#### [WORK TO COMPLETE]
Repeat the data in full and exactly. Leave the pictures out.

━━━━━━

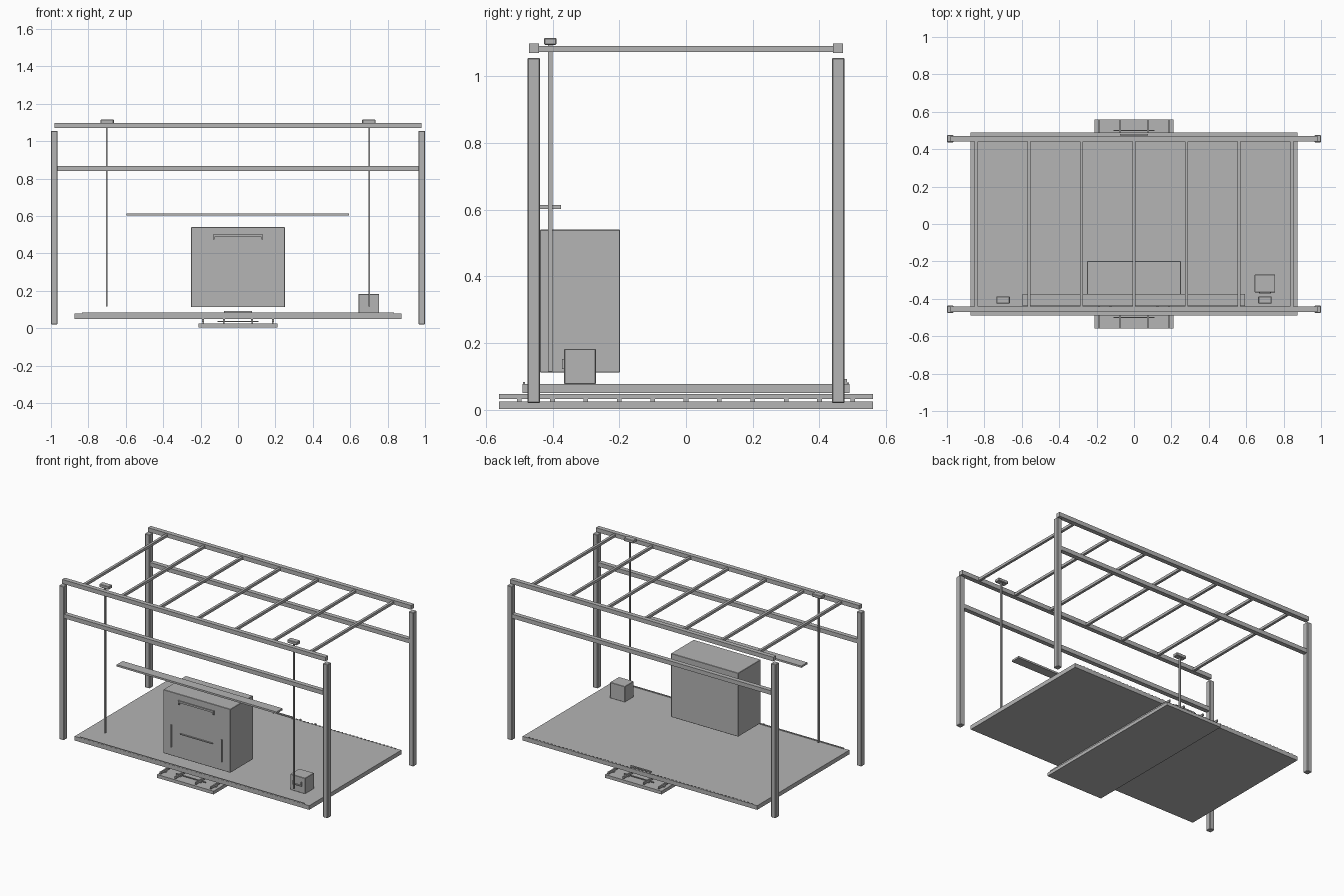
import bpy, bmesh

grey = bpy.data.materials.new("plain grey")
grey.diffuse_color = (0.46, 0.46, 0.46, 1)


def boxes(name, ranges, bevel=0):
    """One object made of boxes, each given as (x0, x1, y0, y1, z0, z1)."""
    bm = bmesh.new()
    for x0, x1, y0, y1, z0, z1 in ranges:
        for v in bmesh.ops.create_cube(bm, size=1)["verts"]:
            v.co.x = (x0 + x1) / 2 + v.co.x * (x1 - x0)
            v.co.y = (y0 + y1) / 2 + v.co.y * (y1 - y0)
            v.co.z = (z0 + z1) / 2 + v.co.z * (z1 - z0)
    mesh = bpy.data.meshes.new(name)
    bm.to_mesh(mesh)
    bm.free()
    mesh.materials.append(grey)
    ob = bpy.data.objects.new(name, mesh)
    bpy.context.collection.objects.link(ob)
    if bevel:
        mod = ob.modifiers.new("edge", "BEVEL")
        mod.width = bevel
        mod.segments = 1
    return ob


def bar(x, y, z0, z1, wx, wy):
    """Upright box centred on x, y."""
    return (x - wx / 2, x + wx / 2, y - wy / 2, y + wy / 2, z0, z1)


# frame: posts, top beams and middle rails on both long sides
for side, label in ((-1, "front"), (1, "back")):
    y = side * 0.456
    for sx, hand in ((-1, "left"), (1, "right")):
        boxes(f"{label}_{hand}_post", [bar(sx * 0.982, y, 0.02, 1.055, 0.035, 0.038)], 0.003)
    boxes(f"{label}_top_beam", [bar(0, y, 1.07, 1.098, 1.96, 0.03)])
    boxes(f"{label}_middle_rail", [bar(0, y, 0.84, 0.868, 1.93, 0.03)])

# rafters
for i in range(7):
    boxes(f"rafter_{i + 1}", [bar((i - 3) * 0.281, 0, 1.073, 1.09, 0.017, 0.89)])

# deck with a slim strip along both long edges
boxes("deck", [bar(0, 0, 0.05, 0.078, 1.746, 0.98)])
boxes("front_edge_strip", [bar(0, -0.486, 0.076, 0.084, 1.67, 0.006)])
n = 60
boxes("back_edge_studs", [bar(-0.83 + 1.66 * i / (n - 1), 0.486, 0.076, 0.082, 0.01, 0.006)
                          for i in range(n)])
boxes("back_edge_handle", [bar(0, 0.478, 0.084, 0.092, 0.15, 0.008),
                           bar(-0.07, 0.478, 0.076, 0.085, 0.006, 0.006),
                           bar(0.07, 0.478, 0.076, 0.085, 0.006, 0.006)])

# long tray under the deck, with raised runners on short spacers
boxes("tray", [bar(0, 0, 0.003, 0.025, 0.42, 1.12)])
runners = (-0.187, -0.075, 0.075, 0.187)
boxes("tray_runners", [bar(x, 0, 0.033, 0.048, 0.009, 1.12) for x in runners])
boxes("tray_spacers", [bar(x, -0.5 + 0.1 * i, 0.024, 0.034, 0.008, 0.014)
                       for x in runners for i in range(11)])
boxes("tray_crossbars", [bar(0, s * 0.5, 0.032, 0.038, 0.22, 0.006) for s in (-1, 1)])

# cabinet with handle and trim on its front face
boxes("cabinet", [(-0.25, 0.25, -0.438, -0.198, 0.112, 0.54)], 0.002)
boxes("cabinet_handle", [(-0.133, 0.133, -0.45, -0.443, 0.488, 0.5)]
      + [bar(s * 0.129, -0.444, 0.473, 0.5, 0.007, 0.012) for s in (-1, 1)])
boxes("cabinet_trim", [bar(s * 0.188, -0.441, 0.17, 0.32, 0.006, 0.008) for s in (-1, 1)]
      + [(-0.12, 0.12, -0.445, -0.437, 0.273, 0.279)])

# shelf over the cabinet
boxes("shelf", [(-0.597, 0.593, -0.438, -0.374, 0.602, 0.614)])

# hanging rods with caps
for s, label in ((-1, "left"), (1, "right")):
    boxes(f"{label}_rod", [bar(s * 0.702, -0.407, 0.115, 1.1, 0.008, 0.014)])
    boxes(f"{label}_rod_cap", [bar(s * 0.7, -0.407, 1.094, 1.115, 0.072, 0.038)], 0.003)

# small box with a handle
boxes("small_box", [(0.645, 0.755, -0.365, -0.27, 0.077, 0.183)], 0.002)
boxes("small_box_handle", [(0.668, 0.732, -0.372, -0.364, 0.122, 0.129),
                           bar(0.671, -0.368, 0.122, 0.152, 0.006, 0.008),
                           bar(0.729, -0.368, 0.122, 0.152, 0.006, 0.008)])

━━━━━━

#### [RESPONSE AREA]
import bpy, bmesh

grey = bpy.data.materials.new("plain grey")
grey.diffuse_color = (0.46, 0.46, 0.46, 1)


def boxes(name, ranges, bevel=0):
    """One object made of boxes, each given as (x0, x1, y0, y1, z0, z1)."""
    bm = bmesh.new()
    for x0, x1, y0, y1, z0, z1 in ranges:
        for v in bmesh.ops.create_cube(bm, size=1)["verts"]:
            v.co.x = (x0 + x1) / 2 + v.co.x * (x1 - x0)
            v.co.y = (y0 + y1) / 2 + v.co.y * (y1 - y0)
            v.co.z = (z0 + z1) / 2 + v.co.z * (z1 - z0)
    mesh = bpy.data.meshes.new(name)
    bm.to_mesh(mesh)
    bm.free()
    mesh.materials.append(grey)
    ob = bpy.data.objects.new(name, mesh)
    bpy.context.collection.objects.link(ob)
    if bevel:
        mod = ob.modifiers.new("edge", "BEVEL")
        mod.width = bevel
        mod.segments = 1
    return ob


def bar(x, y, z0, z1, wx, wy):
    """Upright box centred on x, y."""
    return (x - wx / 2, x + wx / 2, y - wy / 2, y + wy / 2, z0, z1)


# frame: posts, top beams and middle rails on both long sides
for side, label in ((-1, "front"), (1, "back")):
    y = side * 0.456
    for sx, hand in ((-1, "left"), (1, "right")):
        boxes(f"{label}_{hand}_post", [bar(sx * 0.982, y, 0.02, 1.055, 0.035, 0.038)], 0.003)
    boxes(f"{label}_top_beam", [bar(0, y, 1.07, 1.098, 1.96, 0.03)])
    boxes(f"{label}_middle_rail", [bar(0, y, 0.84, 0.868, 1.93, 0.03)])

# rafters
for i in range(7):
    boxes(f"rafter_{i + 1}", [bar((i - 3) * 0.281, 0, 1.073, 1.09, 0.017, 0.89)])

# deck with a slim strip along both long edges
boxes("deck", [bar(0, 0, 0.05, 0.078, 1.746, 0.98)])
boxes("front_edge_strip", [bar(0, -0.486, 0.076, 0.084, 1.67, 0.006)])
n = 60
boxes("back_edge_studs", [bar(-0.83 + 1.66 * i / (n - 1), 0.486, 0.076, 0.082, 0.01, 0.006)
                          for i in range(n)])
boxes("back_edge_handle", [bar(0, 0.478, 0.084, 0.092, 0.15, 0.008),
                           bar(-0.07, 0.478, 0.076, 0.085, 0.006, 0.006),
                           bar(0.07, 0.478, 0.076, 0.085, 0.006, 0.006)])

# long tray under the deck, with raised runners on short spacers
boxes("tray", [bar(0, 0, 0.003, 0.025, 0.42, 1.12)])
runners = (-0.187, -0.075, 0.075, 0.187)
boxes("tray_runners", [bar(x, 0, 0.033, 0.048, 0.009, 1.12) for x in runners])
boxes("tray_spacers", [bar(x, -0.5 + 0.1 * i, 0.024, 0.034, 0.008, 0.014)
                       for x in runners for i in range(11)])
boxes("tray_crossbars", [bar(0, s * 0.5, 0.032, 0.038, 0.22, 0.006) for s in (-1, 1)])

# cabinet with handle and trim on its front face
boxes("cabinet", [(-0.25, 0.25, -0.438, -0.198, 0.112, 0.54)], 0.002)
boxes("cabinet_handle", [(-0.133, 0.133, -0.45, -0.443, 0.488, 0.5)]
      + [bar(s * 0.129, -0.444, 0.473, 0.5, 0.007, 0.012) for s in (-1, 1)])
boxes("cabinet_trim", [bar(s * 0.188, -0.441, 0.17, 0.32, 0.006, 0.008) for s in (-1, 1)]
      + [(-0.12, 0.12, -0.445, -0.437, 0.273, 0.279)])

# shelf over the cabinet
boxes("shelf", [(-0.597, 0.593, -0.438, -0.374, 0.602, 0.614)])

# hanging rods with caps
for s, label in ((-1, "left"), (1, "right")):
    boxes(f"{label}_rod", [bar(s * 0.702, -0.407, 0.115, 1.1, 0.008, 0.014)])
    boxes(f"{label}_rod_cap", [bar(s * 0.7, -0.407, 1.094, 1.115, 0.072, 0.038)], 0.003)

# small box with a handle
boxes("small_box", [(0.645, 0.755, -0.365, -0.27, 0.077, 0.183)], 0.002)
boxes("small_box_handle", [(0.668, 0.732, -0.372, -0.364, 0.122, 0.129),
                           bar(0.671, -0.368, 0.122, 0.152, 0.006, 0.008),
                           bar(0.729, -0.368, 0.122, 0.152, 0.006, 0.008)])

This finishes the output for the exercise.